Print Edition - 2015-02-02 | Nation
Hunters turn into ‘conservationists’
Feb 1, 2015-
Involved in hunting, killing, and capturing of wild animals for many years in the past, people from northern parts of the district have surprisingly turned their attention toward the conservation of a particular species of animal: red pandas (Ailurus fulgens). The former hunters are reportedly troubled by the dwindling number of wild animals, including the endangered red panda, in the local forests.
Due to snowfall on the foothills of Mt. Pabil and Mt. Ganesh in northern Dhading, red pandas have lately started straying into human settlements in the area. As they are home to dense bamboo (nigalo) forests, the foothills of these mountains create a perfect habitat for red pandas to live in.
But as sale of bamboos, used for making various household wares and decorative items in Pokhara, Chitwan, and Kathmandu, are a primary source of income for people living in high-altitude villages of Rasuwa, Gorkha, and Nuwakot districts, both the red pandas and their habitat is increasingly under threat.

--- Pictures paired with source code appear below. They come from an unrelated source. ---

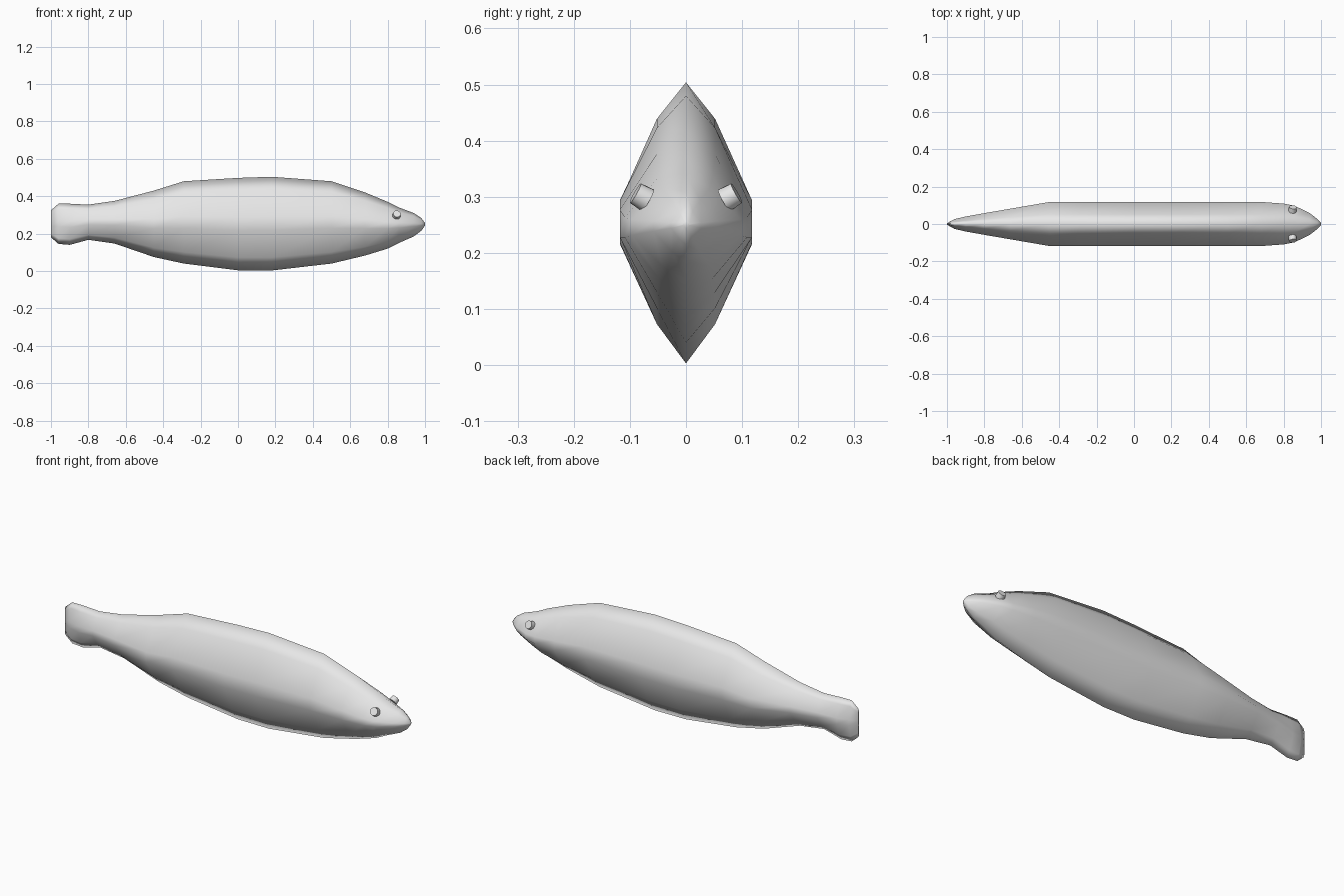
import bpy, bmesh
from mathutils import Vector

if "Cube" in bpy.data.objects:
    bpy.data.objects.remove(bpy.data.objects["Cube"])

grey = bpy.data.materials.new("plain_grey")
grey.use_nodes = True
colour = (0.8, 0.8, 0.8, 1)
grey.diffuse_color = colour
grey.node_tree.nodes["Principled BSDF"].inputs["Base Color"].default_value = colour


def finish(name, bm, angle):
    bmesh.ops.recalc_face_normals(bm, faces=bm.faces)
    mesh = bpy.data.meshes.new(name)
    bm.to_mesh(mesh)
    bm.free()
    mesh.materials.append(grey)
    obj = bpy.data.objects.new(name, mesh)
    bpy.context.collection.objects.link(obj)
    bpy.ops.object.select_all(action="DESELECT")
    obj.select_set(True)
    bpy.context.view_layer.objects.active = obj
    bpy.ops.object.shade_smooth_by_angle(angle=angle)
    return obj


# Body stations from tail to nose: x, top, bottom, half width
stations = [
    (-1.0, .325, .18, .004), (-.96, .36, .145, .026), (-.9, .36, .14, .04),
    (-.8, .355, .167, .058), (-.66, .375, .147, .082), (-.45, .43, .075, .118),
    (-.29, .48, .04, .118), (0, .498, .004, .118), (.18, .504, .003, .118),
    (.5, .48, .04, .118), (.68, .42, .083, .118), (.8, .37, .12, .109),
    (.86, .34, .15, .097), (.94, .31, .185, .058), (.98, .283, .215, .027),
    (1.0, .257, .243, .006),
]
# Cross-section as fractions of half width and half height
section = [(0, 1), (.44, .74), (1, .15), (1, -.14), (.44, -.72), (0, -1),
           (-.44, -.72), (-1, -.14), (-1, .15), (-.44, .74)]

# Body and tail in one lofted skin
bm = bmesh.new()
rings = []
for x, top, bottom, width in stations:
    mid, half = (top + bottom) / 2, (top - bottom) / 2
    rings.append([bm.verts.new((x, width * u, mid + half * v)) for u, v in section])
n = len(section)
for a, b in zip(rings, rings[1:]):
    for i in range(n):
        j = (i + 1) % n
        bm.faces.new((a[i], a[j], b[j], b[i]))
bm.faces.new(rings[0])
bm.faces.new(rings[-1])
finish("body", bm, 3.14)

# Eyes: short round studs tilted upward and outward
for name, side in (("left_eye", 1), ("right_eye", -1)):
    bm = bmesh.new()
    bmesh.ops.create_cone(bm, cap_ends=True, segments=16, radius1=.022,
                          radius2=.02, depth=.026)
    eye = finish(name, bm, .6)
    axis = Vector((.12, side * .85, .48))
    eye.rotation_euler = axis.to_track_quat("Z", "Y").to_euler()
    eye.location = (.848, side * .079, .3)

Up until the recent past, red pandas, including other wild animals, were caught in animal traps for their hides in northern areas of the district such as Ri, Jharlang, Tipling, and Sertung VDC’s, according to Sadhuman Tamang, a former hunter.
But upon learning about hordes of tourists coming to see red pandas in the Langtang area of neighbouring Rasuwa district, the former hunters have appealed to wildlife experts through the Village Development Committee (VDC) Council to devise ways to protect red pandas including other wild animals in the district.

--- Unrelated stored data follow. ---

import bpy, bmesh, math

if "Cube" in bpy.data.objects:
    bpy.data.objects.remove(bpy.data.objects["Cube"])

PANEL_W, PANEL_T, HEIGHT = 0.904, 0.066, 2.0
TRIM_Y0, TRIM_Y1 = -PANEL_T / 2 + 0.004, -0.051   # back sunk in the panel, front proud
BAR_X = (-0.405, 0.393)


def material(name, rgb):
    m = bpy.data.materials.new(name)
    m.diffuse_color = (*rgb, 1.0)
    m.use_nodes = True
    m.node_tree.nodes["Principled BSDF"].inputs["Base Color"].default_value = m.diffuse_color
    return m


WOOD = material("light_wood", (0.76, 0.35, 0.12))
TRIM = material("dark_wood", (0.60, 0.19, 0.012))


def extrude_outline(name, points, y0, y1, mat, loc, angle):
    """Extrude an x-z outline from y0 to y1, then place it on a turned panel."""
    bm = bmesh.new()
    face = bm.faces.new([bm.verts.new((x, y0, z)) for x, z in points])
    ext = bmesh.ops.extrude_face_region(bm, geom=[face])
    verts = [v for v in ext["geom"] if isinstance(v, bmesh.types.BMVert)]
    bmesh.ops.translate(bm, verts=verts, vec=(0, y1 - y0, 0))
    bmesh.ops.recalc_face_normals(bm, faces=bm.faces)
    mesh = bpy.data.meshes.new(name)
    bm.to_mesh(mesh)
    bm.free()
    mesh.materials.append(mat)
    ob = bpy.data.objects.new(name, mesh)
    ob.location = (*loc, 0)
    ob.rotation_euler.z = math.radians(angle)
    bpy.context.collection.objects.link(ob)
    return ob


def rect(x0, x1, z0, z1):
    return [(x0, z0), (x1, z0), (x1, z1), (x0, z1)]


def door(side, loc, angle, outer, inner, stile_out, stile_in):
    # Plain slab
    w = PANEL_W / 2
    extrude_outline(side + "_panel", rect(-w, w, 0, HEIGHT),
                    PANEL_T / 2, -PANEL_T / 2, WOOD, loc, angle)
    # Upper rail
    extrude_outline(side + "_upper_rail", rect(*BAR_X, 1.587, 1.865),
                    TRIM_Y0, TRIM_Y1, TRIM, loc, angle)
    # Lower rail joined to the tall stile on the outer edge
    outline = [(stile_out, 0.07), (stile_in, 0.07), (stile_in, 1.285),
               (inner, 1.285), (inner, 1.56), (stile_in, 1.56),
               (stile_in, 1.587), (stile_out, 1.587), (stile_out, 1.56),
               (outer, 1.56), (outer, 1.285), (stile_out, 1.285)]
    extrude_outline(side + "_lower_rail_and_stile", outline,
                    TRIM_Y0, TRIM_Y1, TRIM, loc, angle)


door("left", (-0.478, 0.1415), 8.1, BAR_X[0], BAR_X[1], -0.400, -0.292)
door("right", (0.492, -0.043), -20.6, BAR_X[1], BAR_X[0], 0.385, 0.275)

“Attending to the demand of the locals, the District Development Committee has disbursed Rs 500,000 for research on the matter and preliminary investigation will be carried out in three VDCs in the coming months,” Local Development Officer Rudra Singh Tamang said.
Published: 02-02-2015 09:29